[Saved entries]
▬▬▬

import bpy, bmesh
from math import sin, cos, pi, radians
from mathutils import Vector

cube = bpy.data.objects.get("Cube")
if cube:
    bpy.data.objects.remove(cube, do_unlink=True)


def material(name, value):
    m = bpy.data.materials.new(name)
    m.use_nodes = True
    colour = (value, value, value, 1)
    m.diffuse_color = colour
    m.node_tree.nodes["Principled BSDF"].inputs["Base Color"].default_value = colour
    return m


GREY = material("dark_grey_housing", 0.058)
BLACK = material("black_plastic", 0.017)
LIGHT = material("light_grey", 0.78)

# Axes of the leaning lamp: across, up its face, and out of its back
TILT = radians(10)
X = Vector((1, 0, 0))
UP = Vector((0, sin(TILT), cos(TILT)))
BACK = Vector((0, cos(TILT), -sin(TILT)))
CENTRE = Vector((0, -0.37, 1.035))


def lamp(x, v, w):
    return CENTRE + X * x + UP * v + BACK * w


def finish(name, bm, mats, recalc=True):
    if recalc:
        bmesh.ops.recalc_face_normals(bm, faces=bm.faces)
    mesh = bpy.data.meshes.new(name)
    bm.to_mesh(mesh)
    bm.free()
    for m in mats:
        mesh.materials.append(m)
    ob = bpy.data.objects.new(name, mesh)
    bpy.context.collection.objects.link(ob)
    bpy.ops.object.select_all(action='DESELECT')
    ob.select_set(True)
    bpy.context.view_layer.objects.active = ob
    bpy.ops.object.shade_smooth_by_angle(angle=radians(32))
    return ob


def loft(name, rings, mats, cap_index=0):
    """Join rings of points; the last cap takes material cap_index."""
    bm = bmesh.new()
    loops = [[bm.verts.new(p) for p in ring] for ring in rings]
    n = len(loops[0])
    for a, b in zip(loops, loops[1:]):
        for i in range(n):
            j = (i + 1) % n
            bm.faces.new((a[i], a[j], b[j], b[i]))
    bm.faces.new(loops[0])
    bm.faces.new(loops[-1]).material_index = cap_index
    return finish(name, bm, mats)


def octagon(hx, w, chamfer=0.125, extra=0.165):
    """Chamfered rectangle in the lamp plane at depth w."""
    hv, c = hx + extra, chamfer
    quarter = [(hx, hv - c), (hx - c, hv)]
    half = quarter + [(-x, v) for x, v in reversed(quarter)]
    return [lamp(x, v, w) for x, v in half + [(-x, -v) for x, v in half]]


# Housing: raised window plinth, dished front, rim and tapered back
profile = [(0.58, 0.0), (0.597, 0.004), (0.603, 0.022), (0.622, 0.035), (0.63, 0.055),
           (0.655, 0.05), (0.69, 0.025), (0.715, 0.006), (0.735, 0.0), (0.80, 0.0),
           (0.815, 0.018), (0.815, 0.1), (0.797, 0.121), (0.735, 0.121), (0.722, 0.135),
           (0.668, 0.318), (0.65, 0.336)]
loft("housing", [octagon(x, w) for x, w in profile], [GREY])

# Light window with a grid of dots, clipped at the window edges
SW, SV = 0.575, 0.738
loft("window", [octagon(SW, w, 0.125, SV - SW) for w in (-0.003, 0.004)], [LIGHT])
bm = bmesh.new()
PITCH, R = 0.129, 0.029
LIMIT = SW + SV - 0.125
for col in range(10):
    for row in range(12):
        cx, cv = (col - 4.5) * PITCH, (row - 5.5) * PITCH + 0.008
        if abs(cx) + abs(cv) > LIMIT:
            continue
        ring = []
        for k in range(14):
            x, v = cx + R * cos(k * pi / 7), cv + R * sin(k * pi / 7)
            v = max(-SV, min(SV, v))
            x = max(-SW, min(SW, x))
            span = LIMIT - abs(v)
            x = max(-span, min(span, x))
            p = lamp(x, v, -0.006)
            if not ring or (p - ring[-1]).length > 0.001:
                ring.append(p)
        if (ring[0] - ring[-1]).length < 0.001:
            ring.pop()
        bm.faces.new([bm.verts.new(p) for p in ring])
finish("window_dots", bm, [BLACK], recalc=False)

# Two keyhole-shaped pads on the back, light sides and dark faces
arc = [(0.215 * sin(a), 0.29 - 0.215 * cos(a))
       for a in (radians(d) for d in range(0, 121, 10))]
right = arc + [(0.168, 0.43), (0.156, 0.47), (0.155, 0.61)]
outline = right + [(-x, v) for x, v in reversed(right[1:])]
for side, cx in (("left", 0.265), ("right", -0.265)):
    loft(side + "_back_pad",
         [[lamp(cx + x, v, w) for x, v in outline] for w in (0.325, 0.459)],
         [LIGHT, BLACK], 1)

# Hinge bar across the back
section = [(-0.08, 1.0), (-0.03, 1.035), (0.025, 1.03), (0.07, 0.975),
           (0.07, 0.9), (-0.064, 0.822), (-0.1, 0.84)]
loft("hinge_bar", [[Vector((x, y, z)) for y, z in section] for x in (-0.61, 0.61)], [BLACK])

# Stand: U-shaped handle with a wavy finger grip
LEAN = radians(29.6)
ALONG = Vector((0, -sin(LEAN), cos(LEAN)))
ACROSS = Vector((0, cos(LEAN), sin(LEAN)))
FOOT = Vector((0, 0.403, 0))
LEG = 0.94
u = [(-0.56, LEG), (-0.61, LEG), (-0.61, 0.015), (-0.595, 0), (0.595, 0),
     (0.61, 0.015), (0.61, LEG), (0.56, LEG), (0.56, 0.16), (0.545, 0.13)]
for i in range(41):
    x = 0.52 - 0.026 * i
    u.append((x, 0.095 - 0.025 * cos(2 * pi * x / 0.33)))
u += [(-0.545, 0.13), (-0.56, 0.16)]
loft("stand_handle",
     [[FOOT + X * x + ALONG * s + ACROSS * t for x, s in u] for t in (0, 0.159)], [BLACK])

▬▬▬

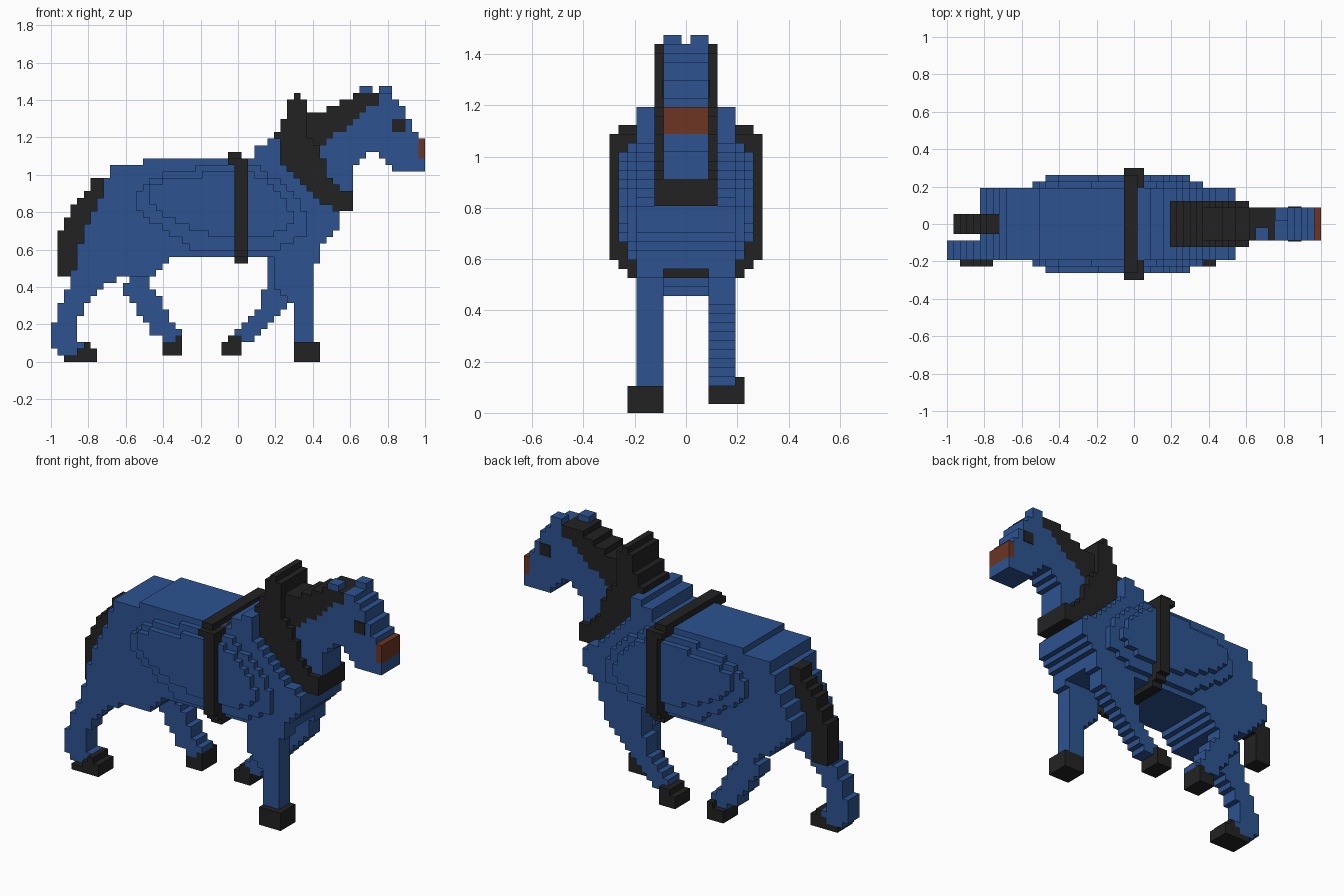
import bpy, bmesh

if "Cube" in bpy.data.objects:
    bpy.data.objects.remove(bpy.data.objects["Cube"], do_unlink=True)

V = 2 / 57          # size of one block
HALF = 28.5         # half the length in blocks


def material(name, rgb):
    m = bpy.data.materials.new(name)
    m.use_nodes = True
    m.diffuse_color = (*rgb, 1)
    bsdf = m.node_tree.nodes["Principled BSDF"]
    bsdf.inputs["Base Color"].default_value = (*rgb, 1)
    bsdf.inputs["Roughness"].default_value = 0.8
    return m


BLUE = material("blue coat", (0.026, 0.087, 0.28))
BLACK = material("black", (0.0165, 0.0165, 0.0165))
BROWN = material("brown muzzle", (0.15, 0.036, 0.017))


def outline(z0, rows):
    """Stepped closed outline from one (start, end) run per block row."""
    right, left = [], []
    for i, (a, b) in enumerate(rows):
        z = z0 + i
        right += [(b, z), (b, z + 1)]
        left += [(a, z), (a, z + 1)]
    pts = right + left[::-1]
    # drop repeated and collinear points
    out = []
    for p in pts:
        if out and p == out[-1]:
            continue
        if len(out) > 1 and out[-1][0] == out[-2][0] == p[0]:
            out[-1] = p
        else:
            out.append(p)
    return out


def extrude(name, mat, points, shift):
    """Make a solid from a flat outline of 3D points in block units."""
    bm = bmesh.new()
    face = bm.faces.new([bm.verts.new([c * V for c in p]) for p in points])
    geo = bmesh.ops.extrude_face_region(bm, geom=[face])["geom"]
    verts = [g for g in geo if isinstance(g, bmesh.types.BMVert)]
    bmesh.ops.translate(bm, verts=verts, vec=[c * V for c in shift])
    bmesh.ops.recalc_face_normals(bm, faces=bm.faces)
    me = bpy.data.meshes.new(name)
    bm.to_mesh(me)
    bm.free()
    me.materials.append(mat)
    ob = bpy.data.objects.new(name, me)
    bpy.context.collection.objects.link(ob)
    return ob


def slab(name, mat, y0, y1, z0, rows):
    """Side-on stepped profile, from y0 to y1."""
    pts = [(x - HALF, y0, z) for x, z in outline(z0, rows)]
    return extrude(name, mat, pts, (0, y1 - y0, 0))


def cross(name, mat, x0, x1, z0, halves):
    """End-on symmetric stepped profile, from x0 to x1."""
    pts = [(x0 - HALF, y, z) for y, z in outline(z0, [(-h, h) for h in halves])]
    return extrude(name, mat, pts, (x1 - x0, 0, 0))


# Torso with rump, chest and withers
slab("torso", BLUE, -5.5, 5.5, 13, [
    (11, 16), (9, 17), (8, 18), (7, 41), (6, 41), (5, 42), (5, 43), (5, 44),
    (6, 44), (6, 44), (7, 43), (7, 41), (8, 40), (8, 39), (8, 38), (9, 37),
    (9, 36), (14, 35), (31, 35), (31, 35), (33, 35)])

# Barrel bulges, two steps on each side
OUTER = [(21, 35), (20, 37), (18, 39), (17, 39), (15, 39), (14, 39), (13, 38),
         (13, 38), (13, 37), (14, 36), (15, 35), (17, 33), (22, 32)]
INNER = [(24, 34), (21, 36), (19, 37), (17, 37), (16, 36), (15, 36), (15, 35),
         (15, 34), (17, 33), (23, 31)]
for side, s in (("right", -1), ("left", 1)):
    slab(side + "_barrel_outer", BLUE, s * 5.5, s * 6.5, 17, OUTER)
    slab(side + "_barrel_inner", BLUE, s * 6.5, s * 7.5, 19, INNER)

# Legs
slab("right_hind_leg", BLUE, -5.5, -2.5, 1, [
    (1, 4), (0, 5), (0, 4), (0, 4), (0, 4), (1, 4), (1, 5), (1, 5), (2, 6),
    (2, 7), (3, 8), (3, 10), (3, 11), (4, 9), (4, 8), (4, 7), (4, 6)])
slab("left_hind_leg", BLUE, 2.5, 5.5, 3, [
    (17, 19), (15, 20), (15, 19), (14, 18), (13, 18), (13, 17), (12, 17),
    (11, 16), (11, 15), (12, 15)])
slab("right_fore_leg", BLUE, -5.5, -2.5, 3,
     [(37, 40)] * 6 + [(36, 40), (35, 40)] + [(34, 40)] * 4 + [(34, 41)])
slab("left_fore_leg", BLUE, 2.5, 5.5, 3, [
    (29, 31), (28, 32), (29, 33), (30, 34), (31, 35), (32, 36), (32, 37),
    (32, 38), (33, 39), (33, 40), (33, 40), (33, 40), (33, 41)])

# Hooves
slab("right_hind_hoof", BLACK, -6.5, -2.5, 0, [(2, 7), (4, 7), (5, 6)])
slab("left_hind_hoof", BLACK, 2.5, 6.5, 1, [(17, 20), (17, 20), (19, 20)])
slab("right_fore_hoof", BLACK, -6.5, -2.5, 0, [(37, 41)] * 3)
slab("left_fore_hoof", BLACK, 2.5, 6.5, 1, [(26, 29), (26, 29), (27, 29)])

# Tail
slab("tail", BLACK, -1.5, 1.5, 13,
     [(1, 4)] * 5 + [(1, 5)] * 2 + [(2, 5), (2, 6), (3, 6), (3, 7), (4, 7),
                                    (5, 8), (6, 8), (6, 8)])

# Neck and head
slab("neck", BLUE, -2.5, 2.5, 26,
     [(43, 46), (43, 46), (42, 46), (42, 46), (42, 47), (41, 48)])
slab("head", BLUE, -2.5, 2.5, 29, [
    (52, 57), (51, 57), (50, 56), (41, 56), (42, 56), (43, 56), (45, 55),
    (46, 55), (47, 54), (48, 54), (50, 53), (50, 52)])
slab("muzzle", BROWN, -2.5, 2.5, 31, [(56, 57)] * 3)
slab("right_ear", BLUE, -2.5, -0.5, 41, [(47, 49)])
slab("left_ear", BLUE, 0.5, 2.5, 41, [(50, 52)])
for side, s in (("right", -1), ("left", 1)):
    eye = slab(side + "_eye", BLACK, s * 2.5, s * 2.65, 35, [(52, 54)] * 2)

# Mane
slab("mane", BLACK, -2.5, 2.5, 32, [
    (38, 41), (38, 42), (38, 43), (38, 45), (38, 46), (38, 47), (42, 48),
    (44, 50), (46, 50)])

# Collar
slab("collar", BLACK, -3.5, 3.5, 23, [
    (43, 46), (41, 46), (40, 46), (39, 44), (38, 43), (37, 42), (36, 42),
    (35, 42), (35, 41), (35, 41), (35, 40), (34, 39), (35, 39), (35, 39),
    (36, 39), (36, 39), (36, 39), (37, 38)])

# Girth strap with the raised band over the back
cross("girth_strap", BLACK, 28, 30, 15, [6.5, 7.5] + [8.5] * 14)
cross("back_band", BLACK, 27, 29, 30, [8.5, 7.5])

▬▬▬

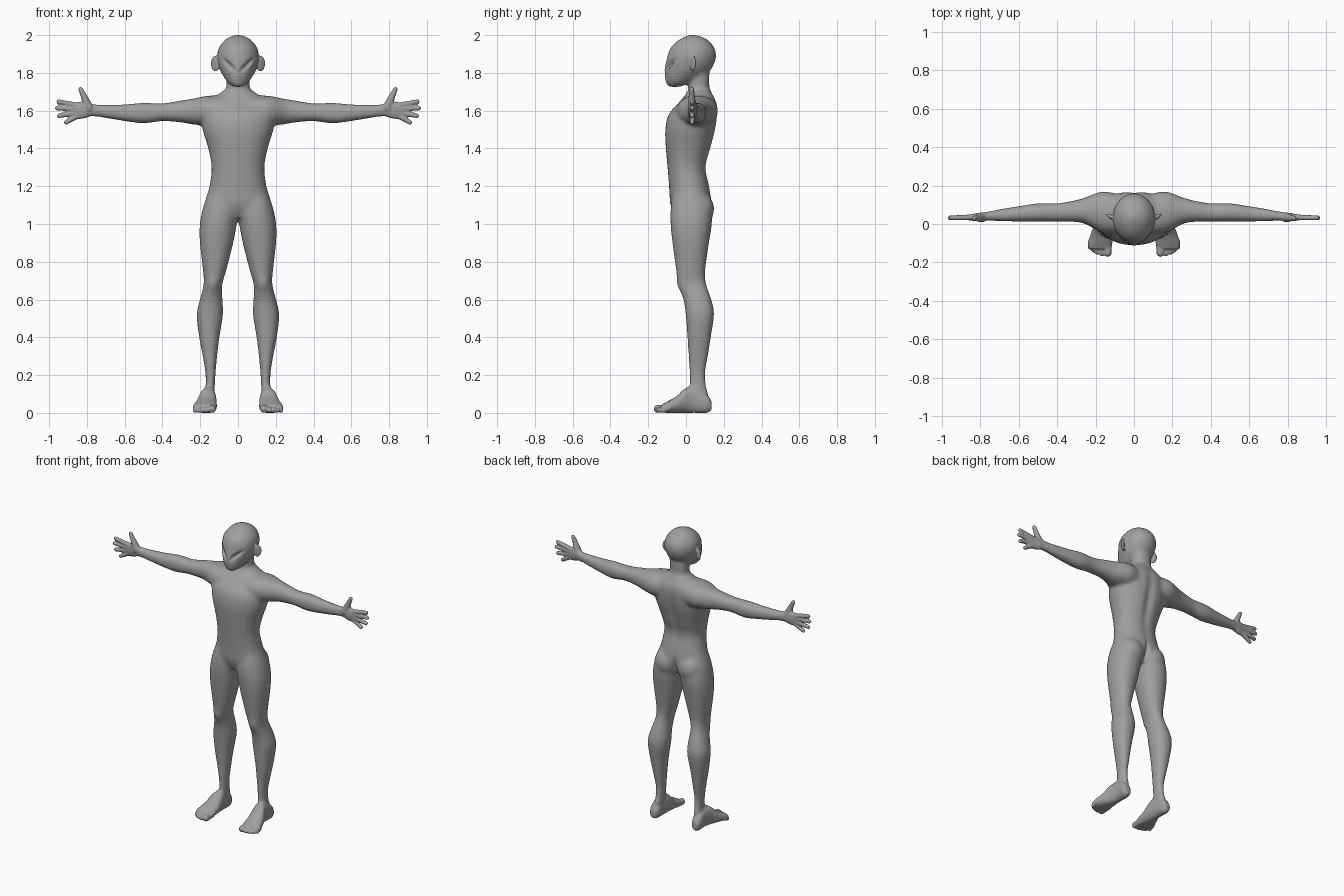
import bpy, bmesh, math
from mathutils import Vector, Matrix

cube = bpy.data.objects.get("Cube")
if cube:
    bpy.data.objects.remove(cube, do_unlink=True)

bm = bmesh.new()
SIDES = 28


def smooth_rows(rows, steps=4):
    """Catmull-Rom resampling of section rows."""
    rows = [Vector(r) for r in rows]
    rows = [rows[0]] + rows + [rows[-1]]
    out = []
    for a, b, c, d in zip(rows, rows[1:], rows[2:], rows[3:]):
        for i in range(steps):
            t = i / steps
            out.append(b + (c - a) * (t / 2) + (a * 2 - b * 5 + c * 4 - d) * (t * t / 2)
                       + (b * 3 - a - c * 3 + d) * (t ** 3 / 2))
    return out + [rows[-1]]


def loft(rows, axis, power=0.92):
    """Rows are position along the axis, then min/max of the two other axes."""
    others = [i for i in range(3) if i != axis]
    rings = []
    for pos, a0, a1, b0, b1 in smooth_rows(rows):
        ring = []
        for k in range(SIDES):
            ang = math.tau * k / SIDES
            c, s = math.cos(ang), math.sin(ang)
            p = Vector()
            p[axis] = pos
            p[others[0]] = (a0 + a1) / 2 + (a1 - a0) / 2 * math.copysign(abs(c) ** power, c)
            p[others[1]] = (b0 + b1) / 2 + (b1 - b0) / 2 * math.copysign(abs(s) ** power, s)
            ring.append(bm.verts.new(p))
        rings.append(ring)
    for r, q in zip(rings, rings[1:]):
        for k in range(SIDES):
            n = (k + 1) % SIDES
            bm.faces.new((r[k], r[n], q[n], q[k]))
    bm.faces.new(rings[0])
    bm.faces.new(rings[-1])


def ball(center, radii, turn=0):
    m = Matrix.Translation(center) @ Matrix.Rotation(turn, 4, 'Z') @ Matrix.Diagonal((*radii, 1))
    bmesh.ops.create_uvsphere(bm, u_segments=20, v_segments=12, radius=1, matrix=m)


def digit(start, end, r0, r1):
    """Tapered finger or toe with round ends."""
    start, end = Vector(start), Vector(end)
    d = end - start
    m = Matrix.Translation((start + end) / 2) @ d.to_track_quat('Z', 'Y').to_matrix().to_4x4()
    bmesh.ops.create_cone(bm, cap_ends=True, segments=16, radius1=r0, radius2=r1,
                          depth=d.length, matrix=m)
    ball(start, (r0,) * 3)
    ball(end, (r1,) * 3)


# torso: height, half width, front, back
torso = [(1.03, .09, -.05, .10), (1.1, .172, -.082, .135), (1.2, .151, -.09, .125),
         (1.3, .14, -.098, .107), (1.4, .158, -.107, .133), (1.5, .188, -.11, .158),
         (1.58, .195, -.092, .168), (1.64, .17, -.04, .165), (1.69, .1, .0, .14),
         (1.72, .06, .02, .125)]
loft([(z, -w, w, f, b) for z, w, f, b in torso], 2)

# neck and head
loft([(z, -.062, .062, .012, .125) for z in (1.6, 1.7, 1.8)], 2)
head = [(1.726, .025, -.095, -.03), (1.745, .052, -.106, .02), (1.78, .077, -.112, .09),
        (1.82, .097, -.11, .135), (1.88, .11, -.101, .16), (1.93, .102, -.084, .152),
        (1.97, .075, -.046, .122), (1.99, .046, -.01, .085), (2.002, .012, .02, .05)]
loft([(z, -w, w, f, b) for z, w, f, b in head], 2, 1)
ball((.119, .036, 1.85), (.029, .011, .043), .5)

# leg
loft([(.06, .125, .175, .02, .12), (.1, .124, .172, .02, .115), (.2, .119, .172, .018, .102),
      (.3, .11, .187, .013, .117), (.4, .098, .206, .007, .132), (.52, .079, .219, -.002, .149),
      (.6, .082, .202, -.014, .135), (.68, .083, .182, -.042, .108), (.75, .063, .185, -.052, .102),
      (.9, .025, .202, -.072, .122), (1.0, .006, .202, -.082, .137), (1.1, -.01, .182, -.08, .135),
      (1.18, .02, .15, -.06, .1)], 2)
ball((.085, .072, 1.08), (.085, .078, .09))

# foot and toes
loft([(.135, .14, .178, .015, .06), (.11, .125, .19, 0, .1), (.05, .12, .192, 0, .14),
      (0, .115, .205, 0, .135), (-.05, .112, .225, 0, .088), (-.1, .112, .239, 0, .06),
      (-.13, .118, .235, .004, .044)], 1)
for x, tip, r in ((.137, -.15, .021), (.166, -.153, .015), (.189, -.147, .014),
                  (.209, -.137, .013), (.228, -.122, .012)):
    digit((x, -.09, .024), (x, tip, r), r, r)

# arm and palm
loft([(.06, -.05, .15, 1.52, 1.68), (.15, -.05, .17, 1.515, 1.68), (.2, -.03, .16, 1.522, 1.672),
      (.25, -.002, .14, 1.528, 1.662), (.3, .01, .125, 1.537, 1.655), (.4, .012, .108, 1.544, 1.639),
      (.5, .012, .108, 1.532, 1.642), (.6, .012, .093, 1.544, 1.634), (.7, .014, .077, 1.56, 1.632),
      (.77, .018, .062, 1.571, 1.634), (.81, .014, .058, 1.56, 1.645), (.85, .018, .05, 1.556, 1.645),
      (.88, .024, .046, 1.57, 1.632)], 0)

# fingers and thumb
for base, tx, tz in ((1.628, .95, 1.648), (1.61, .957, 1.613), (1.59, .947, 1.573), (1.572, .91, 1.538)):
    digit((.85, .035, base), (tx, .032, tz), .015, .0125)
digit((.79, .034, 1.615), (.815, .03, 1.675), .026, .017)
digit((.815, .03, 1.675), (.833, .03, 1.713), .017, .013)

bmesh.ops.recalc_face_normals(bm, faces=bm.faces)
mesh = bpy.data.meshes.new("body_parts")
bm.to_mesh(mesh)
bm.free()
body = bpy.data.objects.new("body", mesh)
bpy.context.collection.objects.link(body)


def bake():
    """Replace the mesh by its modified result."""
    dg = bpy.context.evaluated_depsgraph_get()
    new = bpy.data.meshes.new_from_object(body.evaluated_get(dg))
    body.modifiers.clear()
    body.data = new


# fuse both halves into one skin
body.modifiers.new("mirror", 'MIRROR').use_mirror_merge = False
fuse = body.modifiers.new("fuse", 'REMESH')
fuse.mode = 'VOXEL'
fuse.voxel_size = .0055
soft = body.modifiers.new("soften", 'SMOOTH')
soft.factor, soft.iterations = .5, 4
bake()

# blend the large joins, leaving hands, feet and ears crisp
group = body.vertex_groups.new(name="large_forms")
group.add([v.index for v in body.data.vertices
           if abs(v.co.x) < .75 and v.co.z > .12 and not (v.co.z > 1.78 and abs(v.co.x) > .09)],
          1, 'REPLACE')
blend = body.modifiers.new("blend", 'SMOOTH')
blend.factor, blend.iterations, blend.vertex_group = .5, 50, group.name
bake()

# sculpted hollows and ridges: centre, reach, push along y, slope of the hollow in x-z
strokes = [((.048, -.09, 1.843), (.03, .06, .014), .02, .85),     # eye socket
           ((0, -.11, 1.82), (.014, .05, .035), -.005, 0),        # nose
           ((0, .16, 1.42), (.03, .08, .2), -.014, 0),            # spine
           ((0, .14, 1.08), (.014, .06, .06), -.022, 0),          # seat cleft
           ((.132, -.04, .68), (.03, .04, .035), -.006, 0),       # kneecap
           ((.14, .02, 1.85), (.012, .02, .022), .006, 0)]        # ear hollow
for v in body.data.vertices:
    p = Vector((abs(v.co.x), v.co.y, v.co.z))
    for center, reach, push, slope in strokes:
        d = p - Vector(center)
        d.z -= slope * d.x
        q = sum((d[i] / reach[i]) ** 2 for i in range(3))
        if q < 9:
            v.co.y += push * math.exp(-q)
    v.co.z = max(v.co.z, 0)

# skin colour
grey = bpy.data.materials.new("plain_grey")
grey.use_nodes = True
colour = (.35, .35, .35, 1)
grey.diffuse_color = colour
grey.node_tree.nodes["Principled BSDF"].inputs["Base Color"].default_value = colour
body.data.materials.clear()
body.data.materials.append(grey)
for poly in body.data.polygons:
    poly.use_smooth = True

▬▬▬

Your goal:
Search the lines above for the string "outline" and copy each line that has it.

Result of this exercise:
outline = right + [(-x, v) for x, v in reversed(right[1:])]
         [[lamp(cx + x, v, w) for x, v in outline] for w in (0.325, 0.459)],
def outline(z0, rows):
    """Stepped closed outline from one (start, end) run per block row."""
    """Make a solid from a flat outline of 3D points in block units."""
    pts = [(x - HALF, y0, z) for x, z in outline(z0, rows)]
    pts = [(x0 - HALF, y, z) for y, z in outline(z0, [(-h, h) for h in halves])]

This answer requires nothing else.